Jeep Cherokee Delay Prompts Layoffs in Ohio
The new Jeep Cherokee has been plagued by delays but when the Chrysler Group hired a second shift to build the Cherokee at the Toledo Assembly Plant on August 19th, it seemed that things were finally getting underway as expected. Production officially began in late June and the added shift in August was expected to increase the production capability for these new SUVs up to around 800 a day. However, with the workers having built the first 9,430 Cherokees since the end of June, Chrysler has decided to temporarily lay off those second shift workers.
The problem seems to lie in the fact that none of these early Jeep Cherokee SUVs have been shipped to dealerships around the country and with no vehicles going out – there is really no reason to keep building new models.

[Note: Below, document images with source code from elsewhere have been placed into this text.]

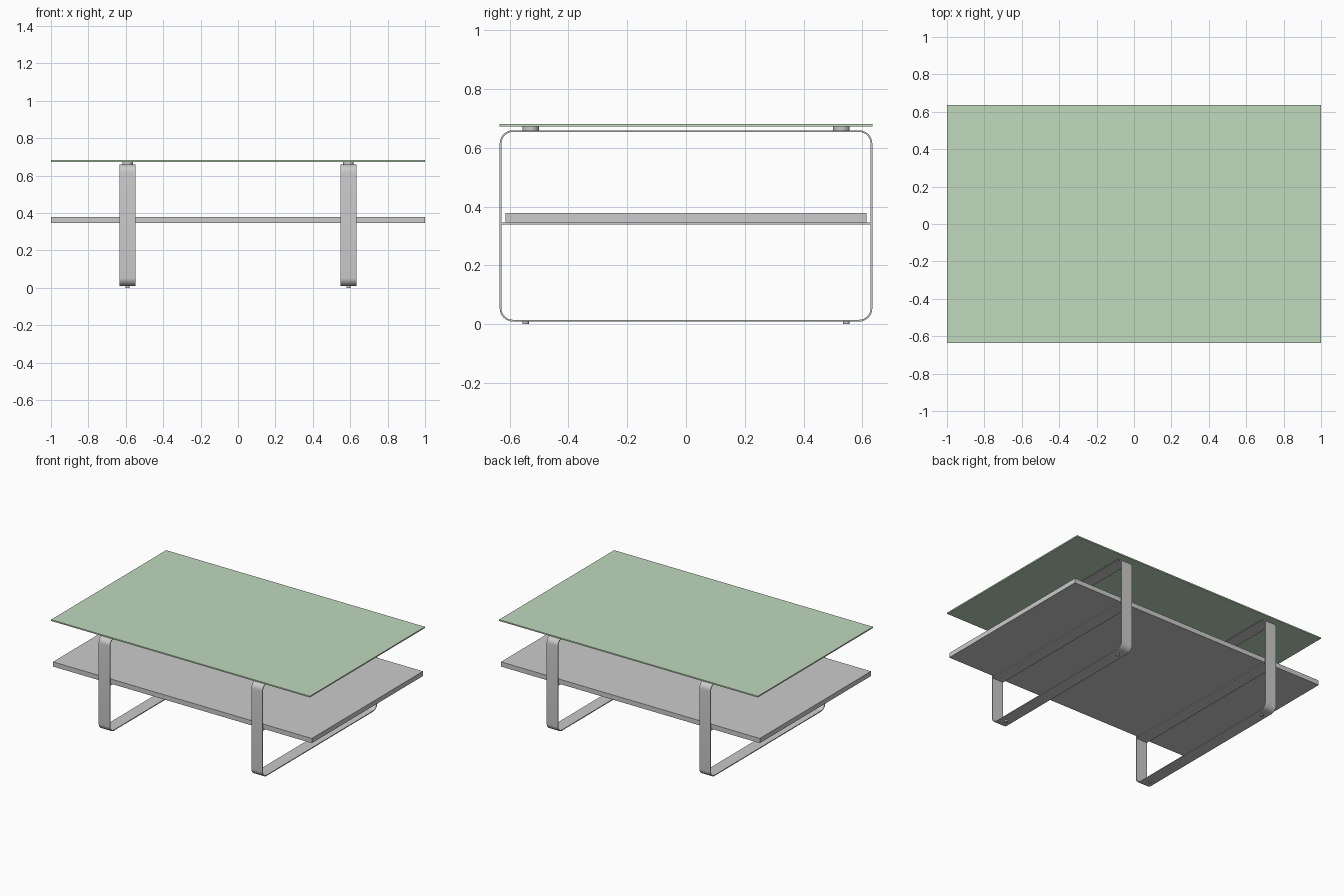
import bpy, bmesh
from math import sin, cos, pi

cube = bpy.data.objects.get("Cube")
if cube:
    bpy.data.objects.remove(cube, do_unlink=True)


def material(name, rgb):
    m = bpy.data.materials.new(name)
    m.use_nodes = True
    m.diffuse_color = (*rgb, 1)
    m.node_tree.nodes["Principled BSDF"].inputs["Base Color"].default_value = (*rgb, 1)
    return m


GLASS = material("green glass", (0.53, 0.69, 0.51))
METAL = material("grey metal", (0.6, 0.6, 0.6))


def box(name, x, half_x, half_y, z0, z1, mat):
    bpy.ops.mesh.primitive_cube_add(size=2, location=(x, 0, (z0 + z1) / 2))
    ob = bpy.context.object
    ob.name = name
    ob.scale = (half_x, half_y, (z1 - z0) / 2)
    bpy.ops.object.transform_apply(location=False, rotation=False)
    ob.data.materials.append(mat)


def disc(name, x, y, radius, z0, z1):
    bpy.ops.mesh.primitive_cylinder_add(vertices=32, radius=radius, depth=z1 - z0,
                                        location=(x, y, (z0 + z1) / 2))
    ob = bpy.context.object
    ob.name = name
    ob.data.materials.append(METAL)
    bpy.ops.object.shade_smooth_by_angle()


def rounded_rect(half_y, z0, z1, r, steps=8):
    corners = [(half_y - r, z1 - r), (r - half_y, z1 - r),
               (r - half_y, z0 + r), (half_y - r, z0 + r)]
    return [(cy + r * cos(a), cz + r * sin(a))
            for q, (cy, cz) in enumerate(corners)
            for a in [(q + i / steps) * pi / 2 for i in range(steps + 1)]]


# Flat steel band bent into a rounded rectangular loop
def loop_leg(name, x, half_w, half_y, z0, z1, r, t):
    outer = rounded_rect(half_y, z0, z1, r)
    inner = rounded_rect(half_y - t, z0 + t, z1 - t, r - t)
    bm = bmesh.new()
    rings = [[bm.verts.new((x + dx, y, z)) for y, z in prof]
             for dx, prof in ((-half_w, outer), (half_w, outer),
                              (half_w, inner), (-half_w, inner))]
    n = len(outer)
    for k in range(4):
        a, b = rings[k], rings[(k + 1) % 4]
        for i in range(n):
            j = (i + 1) % n
            bm.faces.new((a[i], a[j], b[j], b[i]))
    bmesh.ops.recalc_face_normals(bm, faces=bm.faces)
    mesh = bpy.data.meshes.new(name)
    bm.to_mesh(mesh)
    bm.free()
    ob = bpy.data.objects.new(name, mesh)
    bpy.context.collection.objects.link(ob)
    mesh.materials.append(METAL)
    bpy.ops.object.select_all(action="DESELECT")
    ob.select_set(True)
    bpy.context.view_layer.objects.active = ob
    bpy.ops.object.shade_smooth_by_angle()


# Table top and lower shelf
box("table_top", 0, 1, 0.635, 0.673, 0.682, GLASS)
box("shelf", 0, 1, 0.614, 0.346, 0.379, METAL)

# Leg loops with crossbar, top mounts and feet
for side, x in (("right", -0.59), ("left", 0.59)):
    loop_leg(side + "_leg_loop", x, 0.043, 0.634, 0.009, 0.66, 0.045, 0.006)
    box(side + "_shelf_bar", x, 0.043, 0.63, 0.34, 0.346, METAL)
    for end, s in (("front", -1), ("back", 1)):
        disc(f"{side}_{end}_top_mount", x, s * 0.529, 0.028, 0.66, 0.673)
        disc(f"{side}_{end}_foot", x, s * 0.546, 0.011, 0, 0.009)
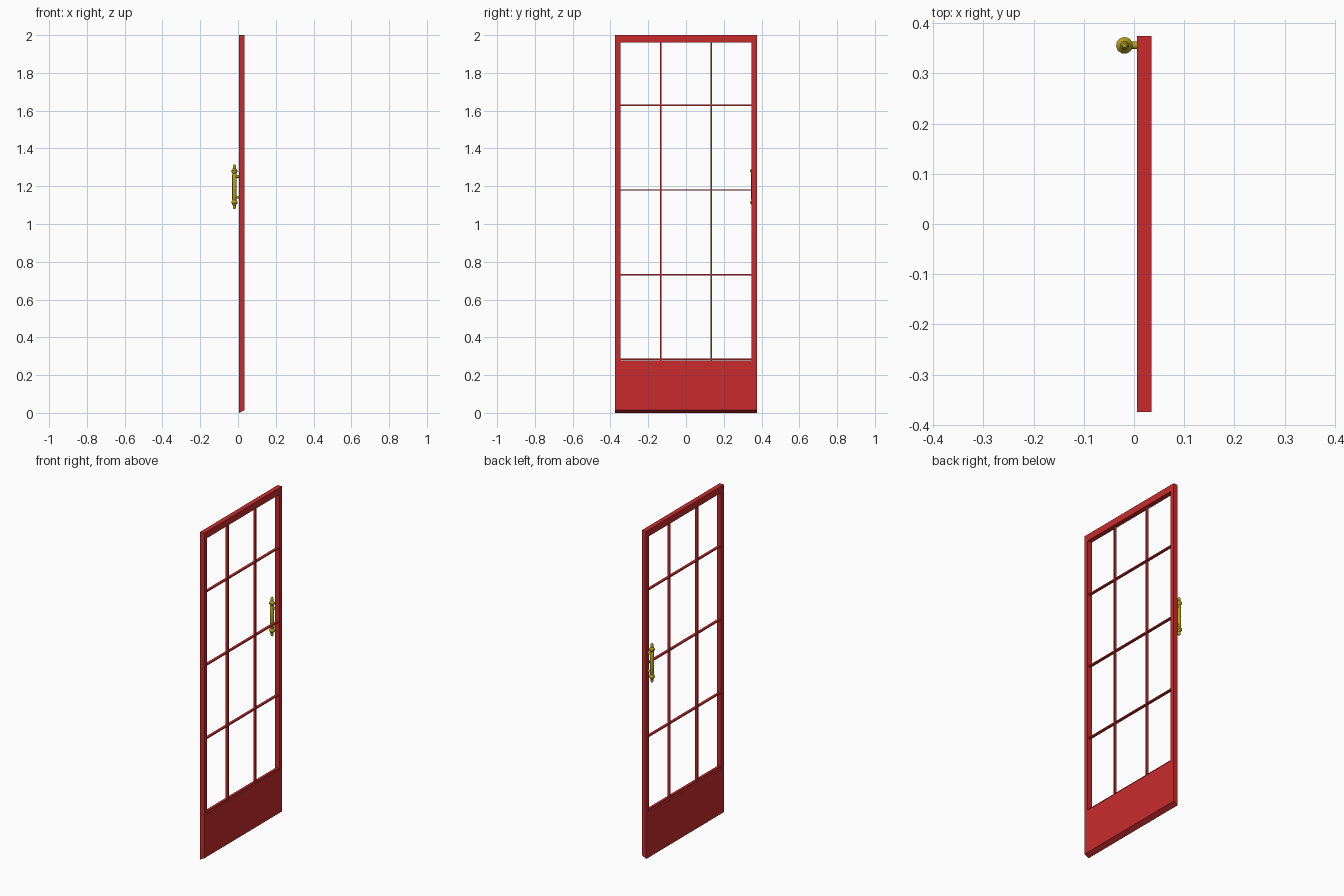
import bpy, bmesh, math

if "Cube" in bpy.data.objects:
    bpy.data.objects.remove(bpy.data.objects["Cube"])

def material(name, col):
    m = bpy.data.materials.new(name)
    m.diffuse_color = (*col, 1)
    m.use_nodes = True
    m.node_tree.nodes["Principled BSDF"].inputs["Base Color"].default_value = m.diffuse_color
    return m

RED = material("red paint", (0.58, 0.024, 0.026))
BRASS = material("dull brass", (0.46, 0.38, 0.012))

X0, X1 = 0.006, 0.035          # door thickness
HALF, INNER = 0.375, 0.348     # outer and inner half width
PANEL_TOP, RAIL_BOTTOM, TOP = 0.278, 1.96, 2.0

def finish(name, bm, mat):
    bmesh.ops.recalc_face_normals(bm, faces=bm.faces)
    me = bpy.data.meshes.new(name)
    bm.to_mesh(me)
    bm.free()
    me.materials.append(mat)
    ob = bpy.data.objects.new(name, me)
    bpy.context.collection.objects.link(ob)
    return ob

def box(name, x, y, z):
    bm = bmesh.new()
    bmesh.ops.create_cube(bm, size=1)
    for v in bm.verts:
        v.co = [r[0] if c < 0 else r[1] for c, r in zip(v.co, (x, y, z))]
    return finish(name, bm, RED)

# Door frame: one sheet of panels around the opening, extruded to thickness
bm = bmesh.new()
ys = (-HALF, -INNER, INNER, HALF)
zs = (0, PANEL_TOP, RAIL_BOTTOM, TOP)
grid = [[bm.verts.new((X0, y, z)) for z in zs] for y in ys]
for i in range(3):
    for j in range(3):
        if (i, j) != (1, 1):
            bm.faces.new((grid[i][j], grid[i + 1][j], grid[i + 1][j + 1], grid[i][j + 1]))
ext = bmesh.ops.extrude_face_region(bm, geom=bm.faces[:], use_keep_orig=True)
for v in ext["geom"]:
    if isinstance(v, bmesh.types.BMVert):
        v.co.x = X1
        if v.co.z < 0.001:
            v.co.z = 0.015     # slanted underside
finish("door_frame", bm, RED)

# Glazing bars
W = 0.0035
BX = (0.013, 0.029)
for i, y in enumerate((-0.134, 0.133)):
    box(f"vertical_bar_{i + 1}", BX, (y - W, y + W), (PANEL_TOP - 0.005, RAIL_BOTTOM + 0.005))
for i in range(4):
    z = 0.284 + i * 0.448
    box(f"horizontal_bar_{i + 1}", BX, (-INNER - 0.005, INNER + 0.005), (z - W, z + W))

# Pull handle: half profile (radius, height from the middle), mirrored and lathed
HX, HY, HZ, SEG = -0.019, 0.356, 1.197, 24
half = [(0.0115, 0.0), (0.0115, 0.066), (0.0095, 0.070), (0.0125, 0.074), (0.0165, 0.080),
        (0.0165, 0.086), (0.012, 0.092), (0.008, 0.098), (0.0085, 0.106), (0.0075, 0.113), (0.004, 0.118)]
profile = [(r, -h) for r, h in reversed(half[1:])] + half[1:]
bm = bmesh.new()
rings = [[bm.verts.new((HX + r * math.cos(2 * math.pi * k / SEG),
                        HY + r * math.sin(2 * math.pi * k / SEG), HZ + h))
          for k in range(SEG)] for r, h in profile]
for a, b in zip(rings, rings[1:]):
    for k in range(SEG):
        n = (k + 1) % SEG
        bm.faces.new((a[k], a[n], b[n], b[k]))
bm.faces.new(rings[0])
bm.faces.new(rings[-1])
handle = finish("pull_handle", bm, BRASS)

# Handle posts
posts = []
for i, z in enumerate((HZ - 0.055, HZ + 0.055)):
    bpy.ops.mesh.primitive_cylinder_add(vertices=16, radius=0.0075, depth=0.028,
                                        location=(-0.006, HY, z), rotation=(0, math.pi / 2, 0))
    ob = bpy.context.object
    ob.name = f"handle_post_{i + 1}"
    ob.data.materials.append(BRASS)
    posts.append(ob)

bpy.ops.object.select_all(action='DESELECT')
for ob in [handle] + posts:
    ob.select_set(True)
bpy.context.view_layer.objects.active = handle
bpy.ops.object.shade_smooth_by_angle(angle=math.radians(35))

The million dollar question is why aren’t these vehicles being delivered to dealerships? When the company first began production of the Cherokee back in June, it was expected that these new models would reach dealerships in full force by mid-August. Well, he it is getting to be late September and there have still been no new Cherokees sent to dealerships around the US. Chrysler has since amended their expected launch time to “by the end of the third quarter”…which means that these vehicles would begin streaming to dealerships around the country by next Monday.
There has been massive speculation that all of the Jeep Cherokee delays have come due to calibration issues with the new 9-speedn automatic transmission. There was some sort of software issue that needed to be addressed before sending any vehicles onto the consumer market and this software issue is allegedly responsible for the delays. Considering that the 2014 Cherokee features a brand new engine and a brand new transmission with the new 3.2L Pentastar V6 mated to the industry’s first 9-speed automatic transmission, there are likely to be some bugs to work out before the company begins selling vehicles but the repeated delays aren’t resonating too well with the consumer market or the media. On one hand, it looks a bit bad that Chrysler is running into these problems but in the long run, it is much better for the company to delay the launch and fix these problems before those problems affect new owners.
Chrysler has also stated that the company is doing “extended quality validation testing” – presumably to address any issues that could create an unpleasant ownership experience for the buyers. Again, while delays create bad publicity, they are less of a long term problem than rushing vehicles to the consumer market only to have problems crop up in the hands of private owners. People forget about production delays much more quickly than they forget about mass recalls or mechanical issues that plague a new model.
Source: Automotive News